= Assignment =
Only a number is required: how many lines of the material contain the word "bmesh"?

Information Start Marker

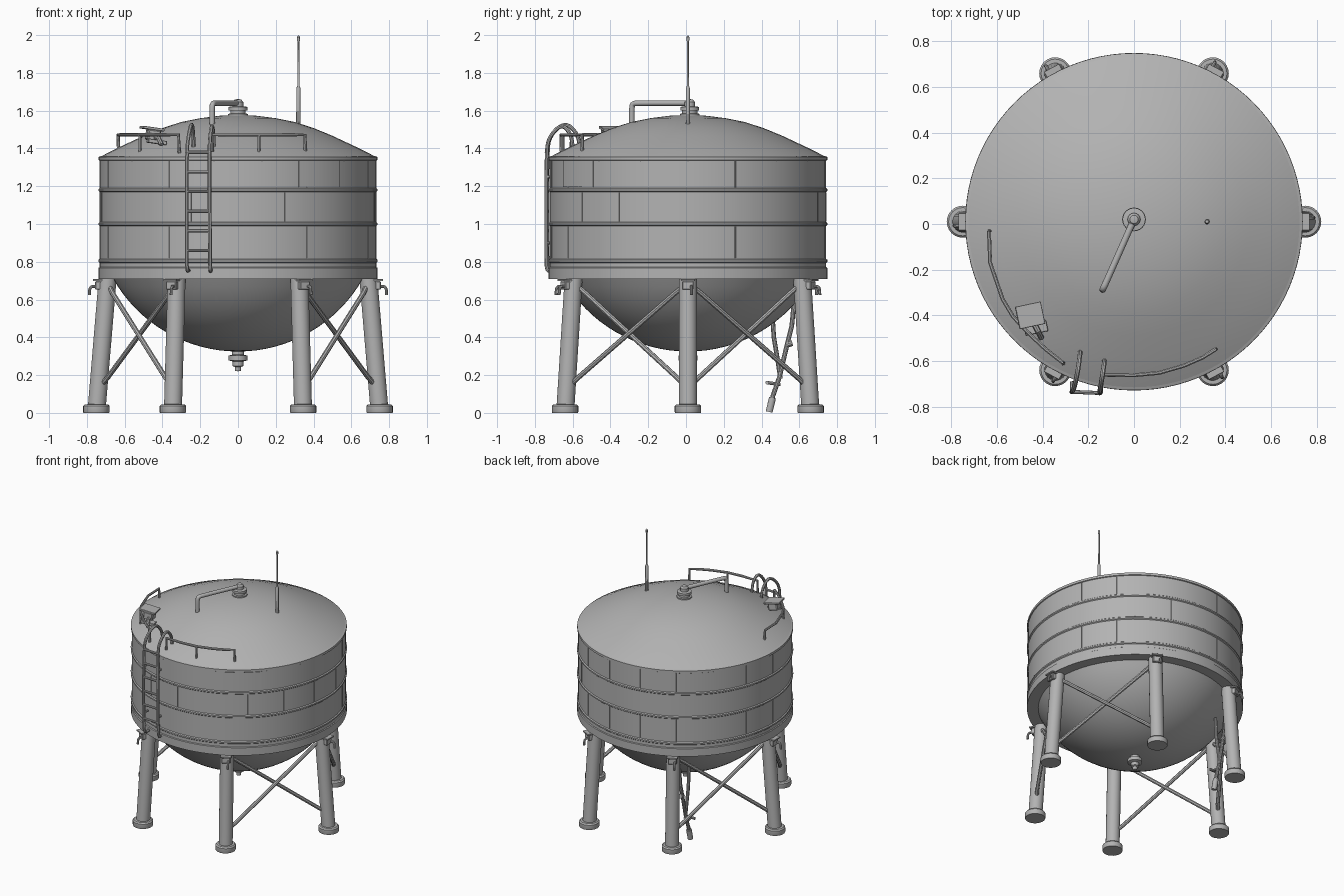
import bpy, bmesh, math
from mathutils import Vector, Matrix

if "Cube" in bpy.data.objects:
    bpy.data.objects.remove(bpy.data.objects["Cube"])

GREY = (0.45, 0.45, 0.45, 1)
mat = bpy.data.materials.new("plain grey")
mat.use_nodes = True
mat.diffuse_color = GREY
mat.node_tree.nodes["Principled BSDF"].inputs["Base Color"].default_value = GREY
CY = 0.01          # tank axis in y
R = 0.735          # tank radius


def finish(name, bm):
    bmesh.ops.recalc_face_normals(bm, faces=bm.faces[:])
    me = bpy.data.meshes.new(name)
    bm.to_mesh(me)
    bm.free()
    ob = bpy.data.objects.new(name, me)
    bpy.context.collection.objects.link(ob)
    me.materials.append(mat)
    bpy.ops.object.select_all(action='DESELECT')
    ob.select_set(True)
    bpy.context.view_layer.objects.active = ob
    bpy.ops.object.shade_smooth_by_angle(angle=math.radians(35))
    return ob


def lathe(name, profile, segs=64, loc=(0, CY, 0), rot=None):
    """Spin a (radius, height) profile about the vertical axis."""
    bm = bmesh.new()
    vs = [bm.verts.new((r, 0, z)) for r, z in profile]
    es = [bm.edges.new(p) for p in zip(vs, vs[1:])]
    bmesh.ops.spin(bm, geom=vs + es, cent=(0, 0, 0), axis=(0, 0, 1),
                   angle=math.tau, steps=segs, use_merge=True)
    bmesh.ops.remove_doubles(bm, verts=bm.verts[:], dist=1e-5)
    m = Matrix.Translation(loc)
    bm.transform(m @ rot if rot else m)
    return finish(name, bm)


def tube(name, pts, r, segs=8, smooth=False):
    """Capped round tube along a path, mitred at the bends."""
    pts = [Vector(p) for p in pts]
    if smooth:  # round the corners by corner cutting
        for _ in range(2):
            new = [pts[0]]
            for a, b in zip(pts, pts[1:]):
                new += [a.lerp(b, 0.25), a.lerp(b, 0.75)]
            pts = new + [pts[-1]]
    bm = bmesh.new()
    rings, side = [], None
    for i, p in enumerate(pts):
        t = (pts[min(i + 1, len(pts) - 1)] - pts[max(i - 1, 0)]).normalized()
        side = side or t.orthogonal()
        side = (side - t * side.dot(t)).normalized()
        up = t.cross(side)
        rings.append([bm.verts.new(p + r * (side * math.cos(a) + up * math.sin(a)))
                      for a in (math.tau * k / segs for k in range(segs))])
    for a, b in zip(rings, rings[1:]):
        for k in range(segs):
            n = (k + 1) % segs
            bm.faces.new((a[k], a[n], b[n], b[k]))
    bm.faces.new(rings[0])
    bm.faces.new(rings[-1])
    return finish(name, bm)


def box(name, loc, size, rot=None):
    bm = bmesh.new()
    bmesh.ops.create_cube(bm, size=1, matrix=Matrix.Diagonal((*size, 1)))
    bmesh.ops.bevel(bm, geom=bm.edges[:], offset=min(size) * 0.12, segments=1, affect='EDGES')
    m = Matrix.Translation(loc)
    bm.transform(m @ rot if rot else m)
    return finish(name, bm)


# Tank shell: wall, shallow domed roof and round belly
lathe("tank_wall", [(0.655, 0.71), (R + 0.003, 0.71), (R + 0.003, 0.768), (R - 0.003, 0.772),
                    (R - 0.003, 1.335), (R + 0.003, 1.338), (R + 0.003, 1.355), (R - 0.01, 1.36)], 96)
lathe("roof", [(R, 1.352), (0.67, 1.387), (0.6, 1.42), (0.5, 1.467), (0.4, 1.508), (0.3, 1.54),
               (0.2, 1.56), (0.1, 1.573), (0, 1.576)], 64)
belly = [(0.76 * math.sin(a), 1.085 - 0.76 * math.cos(a))
         for a in (math.radians(60.5) * i / 16 for i in range(17))]
lathe("belly", belly)

# Raised hoops around the wall
for i, z in enumerate((0.805, 1.0, 1.18)):
    lathe(f"hoop_{i}", [(R - 0.006, z - 0.013), (R + 0.004, z - 0.005),
                        (R + 0.004, z + 0.005), (R - 0.006, z + 0.013)], 96)

# Thin vertical seams, staggered per course
for row, (z0, z1) in enumerate(((0.82, 0.988), (1.013, 1.167), (1.193, 1.335))):
    for k in range(18):
        a = math.tau * (k + 0.5 * (row % 2)) / 18
        box(f"seam_{row}_{k}", (0.7315 * math.cos(a), CY + 0.7315 * math.sin(a), (z0 + z1) / 2),
            (0.003, 0.006, z1 - z0), Matrix.Rotation(a, 4, 'Z'))

# Curved access plate on the front left of the wall
bm = bmesh.new()
cols = []
for i in range(9):
    a = math.radians(-64 + 21 * i / 8)
    cols.append([bm.verts.new((r * math.cos(a), CY + r * math.sin(a), z))
                 for r, z in ((0.73, 1.195), (0.737, 1.195), (0.737, 1.335), (0.73, 1.335))])
for a, b in zip(cols, cols[1:]):
    for k in range(4):
        bm.faces.new((a[k], a[(k + 1) % 4], b[(k + 1) % 4], b[k]))
bm.faces.new(cols[0])
bm.faces.new(cols[-1])
finish("access_plate", bm)

# Roof vent with its bent pipe
lathe("vent_collar", [(0.052, 1.56), (0.052, 1.583), (0.04, 1.585), (0.04, 1.6), (0.05, 1.602),
                      (0.05, 1.62), (0.028, 1.623), (0.028, 1.645), (0.018, 1.658), (0, 1.662)], 24, (0, 0.02, 0))
tube("vent_pipe", [(0, 0.02, 1.64), (-0.12, -0.25, 1.64), (-0.135, -0.283, 1.638),
                   (-0.137, -0.287, 1.61), (-0.137, -0.287, 1.525)], 0.0145, 12, True)

# Mast
lathe("mast", [(0.012, 1.515), (0.011, 1.72), (0.006, 1.73), (0.005, 1.965), (0.008, 1.972),
               (0.008, 1.99), (0, 2.0)], 10, (0.32, 0.01, 0))

# Bottom outlet
lathe("outlet", [(0.032, 0.335), (0.032, 0.308), (0.05, 0.303), (0.05, 0.278), (0.028, 0.272),
                 (0.028, 0.248), (0.017, 0.243), (0.015, 0.222), (0, 0.22)], 24)

# Legs with feet, brackets and small hooks
BASE = [(0.75, 0), (0.345, 0.65), (-0.345, 0.65), (-0.75, 0), (-0.345, -0.65), (0.345, -0.65)]
TOP = [(0.69, 0), (0.325, 0.605), (-0.325, 0.605), (-0.69, 0), (-0.325, -0.605), (0.325, -0.605)]


def leg_point(i, z):
    b, t = Vector((*BASE[i], 0)), Vector((*TOP[i], 0.715))
    return b.lerp(t, z / 0.715) + Vector((0, CY, 0))


for i in range(6):
    lathe(f"foot_{i}", [(0, 0), (0.068, 0), (0.07, 0.005), (0.07, 0.036), (0.062, 0.045), (0, 0.048)],
          24, leg_point(i, 0))
    tube(f"leg_{i}", [leg_point(i, 0.03), leg_point(i, 0.715)], 0.048, 20)
    a = math.atan2(BASE[i][1], BASE[i][0])
    turn = Matrix.Rotation(a, 4, 'Z')
    c = leg_point(i, 0.67)

    def out(d, s, h):
        return c + turn @ Vector((d, s, h))
    box(f"bracket_{i}", out(0.045, 0, 0.005), (0.035, 0.06, 0.045), turn)
    box(f"bracket_plate_{i}", out(0.05, 0, 0.033), (0.05, 0.075, 0.01), turn)
    tube(f"hook_{i}", [out(0.05, 0.018, 0), out(0.09, 0.018, 0), out(0.093, 0.018, -0.045)], 0.008, 8, True)

# Crossed braces on the pairs beside each side leg
for n, (i, j) in enumerate(((0, 1), (0, 5), (3, 2), (3, 4))):
    for s, (a, b) in enumerate(((i, j), (j, i))):
        p, q = leg_point(a, 0.13), leg_point(b, 0.69)
        d = (q - p).normalized()
        o = Vector((p.x + q.x, p.y + q.y, 0)).normalized() * (0.008 if s else -0.008)
        tube(f"brace_{n}_{s}", [p + d * 0.02, p.lerp(q, 0.1) + o, p.lerp(q, 0.9) + o, q - d * 0.02], 0.0135, 8)

# Ladder with rails curling over the roof edge
tube("ladder_rail_right", [(-0.262, -0.69, 0.755), (-0.268, -0.728, 0.75), (-0.272, -0.735, 0.80),
                           (-0.272, -0.735, 1.38), (-0.262, -0.72, 1.47), (-0.245, -0.64, 1.54),
                           (-0.237, -0.575, 1.48), (-0.235, -0.56, 1.40)], 0.0105, 8, True)
tube("ladder_rail_left", [(-0.145, -0.70, 0.755), (-0.146, -0.735, 0.75), (-0.148, -0.74, 0.80),
                          (-0.152, -0.74, 1.38), (-0.148, -0.725, 1.46), (-0.138, -0.66, 1.53),
                          (-0.13, -0.61, 1.48), (-0.13, -0.60, 1.41)], 0.0105, 8, True)
for k in range(6):
    z = 0.86 + 0.104 * k
    tube(f"rung_{k}", [(-0.272, -0.735, z), (-0.15, -0.74, z)], 0.0085)
for z in (0.9, 1.25):
    for x, y in ((-0.272, -0.735), (-0.15, -0.74)):
        tube("ladder_standoff", [(x, y, z), (x, -0.69, z)], 0.008)

# Handrails along the roof edge
H = 1.472
tube("handrail_left", [(-0.135, -0.66, 1.385), (-0.135, -0.66, H), (0, -0.662, H), (0.11, -0.652, H),
                       (0.22, -0.62, H), (0.3, -0.585, H), (0.355, -0.55, H), (0.357, -0.548, 1.375)], 0.009)
tube("handrail_left_post", [(0.11, -0.652, 1.38), (0.11, -0.652, H)], 0.008)
tube("handrail_right", [(-0.632, -0.03, 1.38), (-0.635, -0.035, H), (-0.63, -0.17, H), (-0.575, -0.33, H),
                        (-0.53, -0.405, H), (-0.455, -0.485, H), (-0.385, -0.55, H), (-0.315, -0.605, H),
                        (-0.31, -0.61, 1.375)], 0.009)
tube("handrail_right_post", [(-0.52, -0.415, 1.38), (-0.52, -0.415, H)], 0.008)

# Instrument box beside the right handrail
tilt = Matrix.Rotation(math.radians(12), 4, 'Z') @ Matrix.Rotation(math.radians(8), 4, 'Y')
box("instrument_lid", (-0.455, -0.40, 1.505), (0.115, 0.10, 0.014), tilt)
box("instrument_body", (-0.45, -0.41, 1.47), (0.07, 0.07, 0.06), tilt)
box("instrument_base", (-0.43, -0.455, 1.435), (0.10, 0.05, 0.022), tilt)
tube("instrument_pipe", [(-0.45, -0.41, 1.46), (-0.42, -0.47, 1.455), (-0.405, -0.50, 1.42)], 0.012)

# Drain pipes and valve beside the back right leg
X = -0.345
tube("drain_pipe", [(X, 0.575, 0.62), (X, 0.56, 0.46), (X, 0.53, 0.34), (X, 0.495, 0.19),
                    (X, 0.46, 0.09), (X, 0.445, 0.02)], 0.0125, 10)
tube("drain_branch", [(X, 0.455, 0.56), (X, 0.465, 0.40), (X, 0.485, 0.28), (X, 0.50, 0.18)], 0.012, 10)
tube("drain_nozzle", [(X, 0.458, 0.08), (X, 0.44, 0.005)], 0.019, 12)
tube("drain_collar", [(X, 0.563, 0.37), (X, 0.53, 0.36)], 0.016, 10)
tube("valve_stem", [(X, 0.50, 0.15), (X, 0.43, 0.16)], 0.009)
tube("valve_handle", [(X - 0.03, 0.43, 0.16), (X + 0.03, 0.43, 0.16)], 0.01)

Information End Marker

= Finished exercise =
10